Among the records that follow, find each line holding the word "outline" and copy it.

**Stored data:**
# # #

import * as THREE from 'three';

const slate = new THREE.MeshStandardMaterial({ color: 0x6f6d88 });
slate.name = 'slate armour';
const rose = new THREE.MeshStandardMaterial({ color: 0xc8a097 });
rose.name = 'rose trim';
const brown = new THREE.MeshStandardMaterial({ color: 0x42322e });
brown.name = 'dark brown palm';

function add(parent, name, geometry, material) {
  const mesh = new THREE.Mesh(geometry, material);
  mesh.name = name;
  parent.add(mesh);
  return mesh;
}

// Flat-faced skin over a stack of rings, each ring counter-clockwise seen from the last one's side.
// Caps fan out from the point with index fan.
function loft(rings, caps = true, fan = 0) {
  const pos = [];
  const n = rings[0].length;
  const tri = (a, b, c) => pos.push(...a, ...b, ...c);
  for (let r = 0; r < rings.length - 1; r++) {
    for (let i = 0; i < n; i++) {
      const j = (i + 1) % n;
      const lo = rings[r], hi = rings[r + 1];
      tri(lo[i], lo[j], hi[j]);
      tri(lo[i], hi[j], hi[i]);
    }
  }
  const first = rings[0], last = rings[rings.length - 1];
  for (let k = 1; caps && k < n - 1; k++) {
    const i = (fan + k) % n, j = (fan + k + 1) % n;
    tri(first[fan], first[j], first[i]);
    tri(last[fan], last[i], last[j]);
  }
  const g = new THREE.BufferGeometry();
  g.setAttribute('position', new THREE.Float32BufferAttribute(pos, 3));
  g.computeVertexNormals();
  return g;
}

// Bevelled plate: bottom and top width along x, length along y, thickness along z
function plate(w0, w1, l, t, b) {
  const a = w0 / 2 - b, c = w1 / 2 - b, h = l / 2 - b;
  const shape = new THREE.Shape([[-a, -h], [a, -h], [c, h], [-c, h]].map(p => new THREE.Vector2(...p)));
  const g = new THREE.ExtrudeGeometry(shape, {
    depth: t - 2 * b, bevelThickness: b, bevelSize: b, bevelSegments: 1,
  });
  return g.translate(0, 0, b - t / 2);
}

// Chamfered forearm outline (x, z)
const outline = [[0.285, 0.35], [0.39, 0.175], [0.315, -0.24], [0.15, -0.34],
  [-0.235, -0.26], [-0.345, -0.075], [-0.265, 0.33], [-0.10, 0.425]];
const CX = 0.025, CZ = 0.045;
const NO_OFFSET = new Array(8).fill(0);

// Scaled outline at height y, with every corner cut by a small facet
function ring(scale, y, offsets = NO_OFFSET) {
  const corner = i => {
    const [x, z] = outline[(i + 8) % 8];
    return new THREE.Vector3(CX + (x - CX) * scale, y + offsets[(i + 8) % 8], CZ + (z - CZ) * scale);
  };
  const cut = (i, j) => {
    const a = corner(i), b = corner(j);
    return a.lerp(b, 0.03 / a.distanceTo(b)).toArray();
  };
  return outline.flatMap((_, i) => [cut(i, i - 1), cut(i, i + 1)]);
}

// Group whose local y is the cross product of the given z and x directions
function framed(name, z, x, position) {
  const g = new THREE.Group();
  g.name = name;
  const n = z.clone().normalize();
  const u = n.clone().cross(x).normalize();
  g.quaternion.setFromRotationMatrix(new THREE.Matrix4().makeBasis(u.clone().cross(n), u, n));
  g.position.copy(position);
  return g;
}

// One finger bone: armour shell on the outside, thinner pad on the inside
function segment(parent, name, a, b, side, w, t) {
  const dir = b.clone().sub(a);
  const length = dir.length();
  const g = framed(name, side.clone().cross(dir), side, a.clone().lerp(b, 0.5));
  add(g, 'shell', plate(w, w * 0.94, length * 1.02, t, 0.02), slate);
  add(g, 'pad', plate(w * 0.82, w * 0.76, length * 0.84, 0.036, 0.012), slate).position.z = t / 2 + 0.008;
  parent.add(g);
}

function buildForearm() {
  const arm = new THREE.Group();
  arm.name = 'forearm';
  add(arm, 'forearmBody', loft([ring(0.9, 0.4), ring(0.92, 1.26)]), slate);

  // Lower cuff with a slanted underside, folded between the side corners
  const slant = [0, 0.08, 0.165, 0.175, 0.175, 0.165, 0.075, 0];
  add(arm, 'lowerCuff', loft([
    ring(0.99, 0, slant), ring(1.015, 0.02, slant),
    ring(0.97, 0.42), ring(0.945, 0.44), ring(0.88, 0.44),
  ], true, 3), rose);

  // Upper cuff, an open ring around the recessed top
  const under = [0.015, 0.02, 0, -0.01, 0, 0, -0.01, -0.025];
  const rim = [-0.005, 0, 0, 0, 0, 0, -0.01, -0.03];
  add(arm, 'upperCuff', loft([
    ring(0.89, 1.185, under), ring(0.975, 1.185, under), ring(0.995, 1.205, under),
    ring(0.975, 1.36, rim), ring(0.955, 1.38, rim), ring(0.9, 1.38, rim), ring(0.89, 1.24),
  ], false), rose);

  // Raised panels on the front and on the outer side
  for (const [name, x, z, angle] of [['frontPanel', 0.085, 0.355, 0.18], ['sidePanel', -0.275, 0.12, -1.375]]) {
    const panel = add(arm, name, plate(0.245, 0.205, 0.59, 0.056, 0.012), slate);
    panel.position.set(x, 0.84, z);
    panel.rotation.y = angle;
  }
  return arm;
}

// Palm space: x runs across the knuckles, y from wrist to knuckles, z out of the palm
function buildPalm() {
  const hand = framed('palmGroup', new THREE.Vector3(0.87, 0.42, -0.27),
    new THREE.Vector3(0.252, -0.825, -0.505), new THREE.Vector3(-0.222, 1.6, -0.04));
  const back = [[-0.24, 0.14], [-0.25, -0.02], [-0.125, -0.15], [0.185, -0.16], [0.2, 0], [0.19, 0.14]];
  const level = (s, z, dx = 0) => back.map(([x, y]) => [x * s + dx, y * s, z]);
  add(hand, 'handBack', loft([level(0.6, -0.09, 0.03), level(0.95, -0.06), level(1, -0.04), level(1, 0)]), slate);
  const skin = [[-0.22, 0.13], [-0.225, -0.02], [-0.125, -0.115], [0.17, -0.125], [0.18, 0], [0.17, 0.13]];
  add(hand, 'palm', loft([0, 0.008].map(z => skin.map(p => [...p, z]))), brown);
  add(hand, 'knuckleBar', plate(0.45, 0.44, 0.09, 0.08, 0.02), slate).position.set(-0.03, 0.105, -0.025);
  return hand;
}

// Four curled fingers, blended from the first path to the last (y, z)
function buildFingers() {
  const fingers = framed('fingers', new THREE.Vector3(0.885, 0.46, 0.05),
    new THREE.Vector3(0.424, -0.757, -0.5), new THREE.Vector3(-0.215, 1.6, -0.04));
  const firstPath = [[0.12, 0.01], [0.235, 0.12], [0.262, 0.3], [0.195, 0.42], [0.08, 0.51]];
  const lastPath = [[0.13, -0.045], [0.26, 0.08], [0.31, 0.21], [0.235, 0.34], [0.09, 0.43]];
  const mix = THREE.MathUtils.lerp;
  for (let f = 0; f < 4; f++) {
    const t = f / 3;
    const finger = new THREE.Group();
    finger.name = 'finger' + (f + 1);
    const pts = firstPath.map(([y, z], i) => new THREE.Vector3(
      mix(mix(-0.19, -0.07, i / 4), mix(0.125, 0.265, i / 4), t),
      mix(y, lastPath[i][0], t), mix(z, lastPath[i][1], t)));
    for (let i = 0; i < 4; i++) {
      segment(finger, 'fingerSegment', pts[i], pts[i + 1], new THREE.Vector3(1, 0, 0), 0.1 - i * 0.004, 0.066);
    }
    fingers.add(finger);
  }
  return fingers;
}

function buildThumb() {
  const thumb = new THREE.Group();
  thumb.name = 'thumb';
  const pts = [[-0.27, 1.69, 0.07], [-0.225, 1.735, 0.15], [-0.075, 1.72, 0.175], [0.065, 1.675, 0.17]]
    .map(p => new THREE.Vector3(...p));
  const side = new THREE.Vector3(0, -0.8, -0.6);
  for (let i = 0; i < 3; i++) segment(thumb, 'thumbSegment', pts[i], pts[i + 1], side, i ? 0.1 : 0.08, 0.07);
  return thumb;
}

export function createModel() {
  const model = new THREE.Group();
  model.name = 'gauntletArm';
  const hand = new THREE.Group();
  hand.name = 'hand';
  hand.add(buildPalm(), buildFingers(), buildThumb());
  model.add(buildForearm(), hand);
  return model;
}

# # #

**Solution:**
// Chamfered forearm outline (x, z)
const outline = [[0.285, 0.35], [0.39, 0.175], [0.315, -0.24], [0.15, -0.34],
// Scaled outline at height y, with every corner cut by a small facet
    const [x, z] = outline[(i + 8) % 8];
  return outline.flatMap((_, i) => [cut(i, i - 1), cut(i, i + 1)]);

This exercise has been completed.